Choice is a term thrown around a lot. As I reflect on projects I have done in the past, with all these different options I have given myself a pat on the back because "WOW look at all the choice I have offered" or in book clubs and the piles of titles I have available. So much choice. But what I am leaving out it seems at times is the traditional and the transition from set parameters to open exploration. I think about those videos of the Beagles that have been in a lab and never touched grass. When freed the handlers open up their kennels but at first the dogs won't step out, they tentatively measure the risk. They slowly step out and still slowly explore these new surroundings.
I think teaching needs to be a bit more focused on that piece of the journey. Less on the dramatic change and more on the progress. I was talking to Julie (my awesome New Principal of her elementary wife) today who said to focus on positive steps forward rather than the time it is taking.
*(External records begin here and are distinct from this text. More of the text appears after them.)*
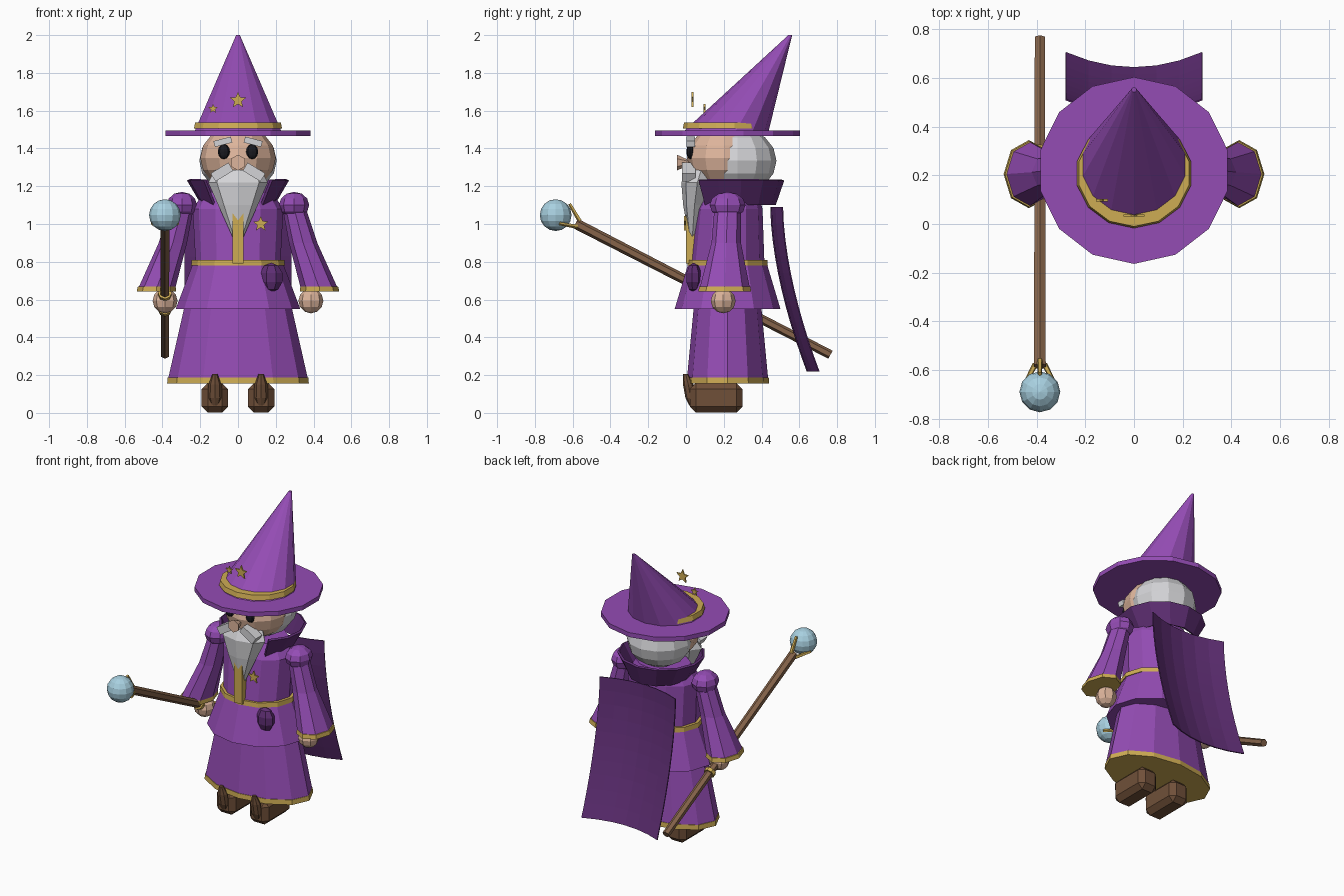
import bpy, bmesh, math
from mathutils import Vector, Matrix

if "Cube" in bpy.data.objects:
    bpy.data.objects.remove(bpy.data.objects["Cube"])


def material(name, r, g, b):
    lin = [(c / 255 / 12.92 if c < 11 else ((c / 255 + 0.055) / 1.055) ** 2.4) for c in (r, g, b)]
    m = bpy.data.materials.new(name)
    m.diffuse_color = (*lin, 1)
    m.use_nodes = True
    m.node_tree.nodes["Principled BSDF"].inputs["Base Color"].default_value = m.diffuse_color
    return m


PURPLE = material("purple cloth", 148, 76, 180)
DARK = material("dark purple cloth", 95, 46, 116)
GOLD = material("gold trim", 206, 172, 84)
SKIN = material("skin", 222, 181, 156)
HAIR = material("silver hair", 212, 212, 215)
WOOD = material("staff wood", 134, 100, 74)
SHOE = material("shoe leather", 112, 80, 57)
BLACK = material("eye black", 26, 26, 32)
ORB = material("pale blue crystal", 168, 208, 224)
CY = 0.22  # body axis


def finish(name, bm, mat, M=None):
    if M is not None:
        bmesh.ops.transform(bm, matrix=M, verts=bm.verts)
    bmesh.ops.recalc_face_normals(bm, faces=bm.faces)
    me = bpy.data.meshes.new(name)
    bm.to_mesh(me)
    bm.free()
    me.materials.append(mat)
    ob = bpy.data.objects.new(name, me)
    bpy.context.collection.objects.link(ob)
    return ob


def lathe(name, rings, n, mat, M=None):
    """Loft capped n-sided ellipses given as (x, y, z, rx, ry)."""
    bm = bmesh.new()
    loops = []
    for x, y, z, rx, ry in rings:
        loops.append([bm.verts.new((x + rx * math.sin(math.tau * i / n),
                                    y - ry * math.cos(math.tau * i / n), z)) for i in range(n)])
    for a, b in zip(loops, loops[1:]):
        for i in range(n):
            j = (i + 1) % n
            bm.faces.new((a[i], a[j], b[j], b[i]))
    bm.faces.new(loops[0])
    bm.faces.new(loops[-1])
    return finish(name, bm, mat, M)


def ball(name, loc, r, mat, seg=12, rings=8):
    bm = bmesh.new()
    bmesh.ops.create_uvsphere(bm, u_segments=seg, v_segments=rings, radius=1)
    return finish(name, bm, mat, Matrix.LocRotScale(Vector(loc), None, Vector(r)))


def box(name, loc, size, mat, roll=0.0, bevel=0.0):
    bm = bmesh.new()
    bmesh.ops.create_cube(bm, size=1)
    bmesh.ops.scale(bm, vec=size, verts=bm.verts)
    if bevel:
        bmesh.ops.bevel(bm, geom=bm.edges[:], offset=bevel, segments=1, affect='EDGES')
    return finish(name, bm, mat, Matrix.Translation(loc) @ Matrix.Rotation(roll, 4, 'Y'))


def rod(name, a, b, ra, rb, n, mat):
    a, b = Vector(a), Vector(b)
    M = Matrix.Translation(a) @ (b - a).to_track_quat('Z', 'Y').to_matrix().to_4x4()
    return lathe(name, [(0, 0, 0, ra, ra), (0, 0, (b - a).length, rb, rb)], n, mat, M)


def star(name, x, y, z, r):
    bm = bmesh.new()
    pts = []
    for i in range(10):
        q = r if i % 2 == 0 else r * 0.45
        t = math.tau * i / 10
        pts.append(bm.verts.new((x + q * math.sin(t), y - 0.005, z + q * math.cos(t))))
    f = bm.faces.new(pts)
    new = bmesh.ops.extrude_face_region(bm, geom=[f])["geom"]
    bmesh.ops.translate(bm, vec=(0, 0.01, 0), verts=[v for v in new if isinstance(v, bmesh.types.BMVert)])
    return finish(name, bm, GOLD)


# Robe
lathe("lower_skirt", [(0, CY, .18, .37, .215), (0, CY, .60, .275, .175)], 12, PURPLE)
lathe("hem_trim", [(0, CY, .155, .375, .22), (0, CY, .187, .372, .218)], 12, GOLD)
lathe("tunic_skirt", [(0, CY, .55, .33, .28), (0, CY, .80, .235, .205)], 12, PURPLE)
lathe("torso", [(0, CY, .80, .225, .195), (0, CY + .01, 1.08, .24, .175), (0, CY + .02, 1.17, .18, .14)], 12, PURPLE)
lathe("belt", [(0, CY, .78, .248, .213), (0, CY, .81, .245, .21)], 12, GOLD)
box("front_placket", (0, .022, .97), (.06, .045, .36), GOLD)
ball("belt_pouch", (.176, .04, .717), (.064, .044, .078), DARK, 7, 5)
star("chest_star", .12, -.005, 1.0, .042)

# Stand-up collar, open at the front
bm = bmesh.new()
prev = None
N = 10
for i in range(N + 1):
    t = math.radians(42 + 276 * i / N)
    s, c = math.sin(t), math.cos(t)
    cur = [bm.verts.new((s * .195, .26 - c * .215, 1.10)), bm.verts.new((s * .272, .26 - c * .26, 1.23))]
    if prev:
        bm.faces.new((prev[0], cur[0], cur[1], prev[1]))
    prev = cur
collar = finish("collar", bm, DARK)
collar.modifiers.new("thickness", 'SOLIDIFY').thickness = .015

# Cape, curved in both directions
bm = bmesh.new()
W, H = 6, 10
grid = []
for j in range(H + 1):
    t = j / H
    row = []
    for i in range(W + 1):
        u = 2 * i / W - 1
        row.append(bm.verts.new((u * .28, .452 + .193 * t ** 1.7 + .062 * u * u, 1.09 - .87 * t)))
    grid.append(row)
for j in range(H):
    for i in range(W):
        bm.faces.new((grid[j][i], grid[j + 1][i], grid[j + 1][i + 1], grid[j][i + 1]))
cape = finish("cape", bm, DARK)
cape.modifiers.new("thickness", 'SOLIDIFY').thickness = .006

# Arms and shoes, one per side
for s, side in ((-1, "right"), (1, "left")):
    ball(side + "_shoulder", (s * .297, CY, 1.10), (.08, .095, .07), PURPLE, 8, 6)
    lathe(side + "_sleeve", [(s * .298, CY, 1.08, .062, .07), (s * .345, .213, .90, .075, .078),
                             (s * .43, .205, .66, .098, .133)], 8, PURPLE)
    lathe(side + "_cuff", [(s * .432, .205, .643, .104, .14), (s * .43, .205, .67, .1, .135)], 8, GOLD)
    ball(side + "_hand", (s * .386, .197, .593), (.066, .066, .066), SKIN, 8, 6)
    box(side + "_shoe", (s * .122, .16, .08), (.14, .28, .155), SHOE, bevel=.032)
    lathe(side + "_shoe_toe", [(s * .122, .035, .04, .022, .018), (s * .122, .025, .08, .036, .028),
                               (s * .122, .012, .15, .034, .028), (s * .122, -.002, .205, .014, .014)], 8, SHOE)

# Head
ball("head", (0, .20, 1.35), (.2, .195, .17), SKIN)
ball("back_hair", (0, .272, 1.335), (.205, .207, .175), HAIR)
lathe("beard", [(0, .03, .88, .006, .006), (0, .045, 1.10, .105, .06),
                (0, .06, 1.22, .158, .085), (0, .08, 1.285, .125, .075)], 8, HAIR)
rod("nose", (0, .03, 1.325), (0, -.048, 1.325), .006, .042, 6, SKIN)
for s, side in ((-1, "right"), (1, "left")):
    ball(side + "_eye", (s * .075, .022, 1.383), (.032, .02, .04), BLACK, 8, 6)
    box(side + "_eyebrow", (s * .08, .025, 1.435), (.095, .045, .032), HAIR, roll=s * .25)
    box(side + "_moustache", (s * .085, .015, 1.275), (.11, .07, .05), HAIR, roll=s * .55)

# Hat
lathe("hat_brim", [(0, CY, 1.465, .394, .384), (0, CY, 1.495, .394, .384)], 14, PURPLE)
lathe("hat_cone", [(0, .212, 1.49, .236, .225), (0, .552, 2.0, .01, .01)], 14, PURPLE)
lathe("hat_band", [(0, .208, 1.505, .24, .225), (0, .208, 1.537, .232, .218)], 14, GOLD)
star("large_hat_star", 0, .035, 1.655, .045)
star("small_hat_star", -.132, .098, 1.61, .026)

# Staff with crystal held in three prongs
tip, foot = Vector((-.387, -.585, 1.003)), Vector((-.387, .765, .308))
axis = (tip - foot).normalized()
side_v = Vector((1, 0, 0))
up_v = side_v.cross(axis)
if up_v.z < 0:
    up_v.negate()
rod("staff", foot, tip, .024, .028, 6, WOOD)
for i, y in enumerate((.14, .30)):
    p = foot.lerp(tip, (.765 - y) / 1.35)
    rod("staff_ring_%d" % i, p - axis * .012, p + axis * .012, .036, .036, 8, GOLD)
for i in range(3):
    t = math.radians(90 + 120 * i)
    d = side_v * math.cos(t) + up_v * math.sin(t)
    rod("prong_%d" % i, tip + d * .022 - axis * .015, tip + d * .078 + axis * .075, .012, .009, 5, GOLD)
ball("crystal_orb", (-.387, -.69, 1.047), (.084, .084, .084), ORB, 12, 8)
It was a moment to reflect, going too fast, trying to run before we walk.
Not all of our students are ready for dramatic changes to how things are taught. If we power through and drag them along the way we are doing the opposite of our intentions.
Some are not ready to run. It is ok to walk. Best practices are always developed from learning and building on previous "best practices" Innovation takes time to accomplish but also time to get use to. Balance is key and respecting the journey of all learners should be our focus.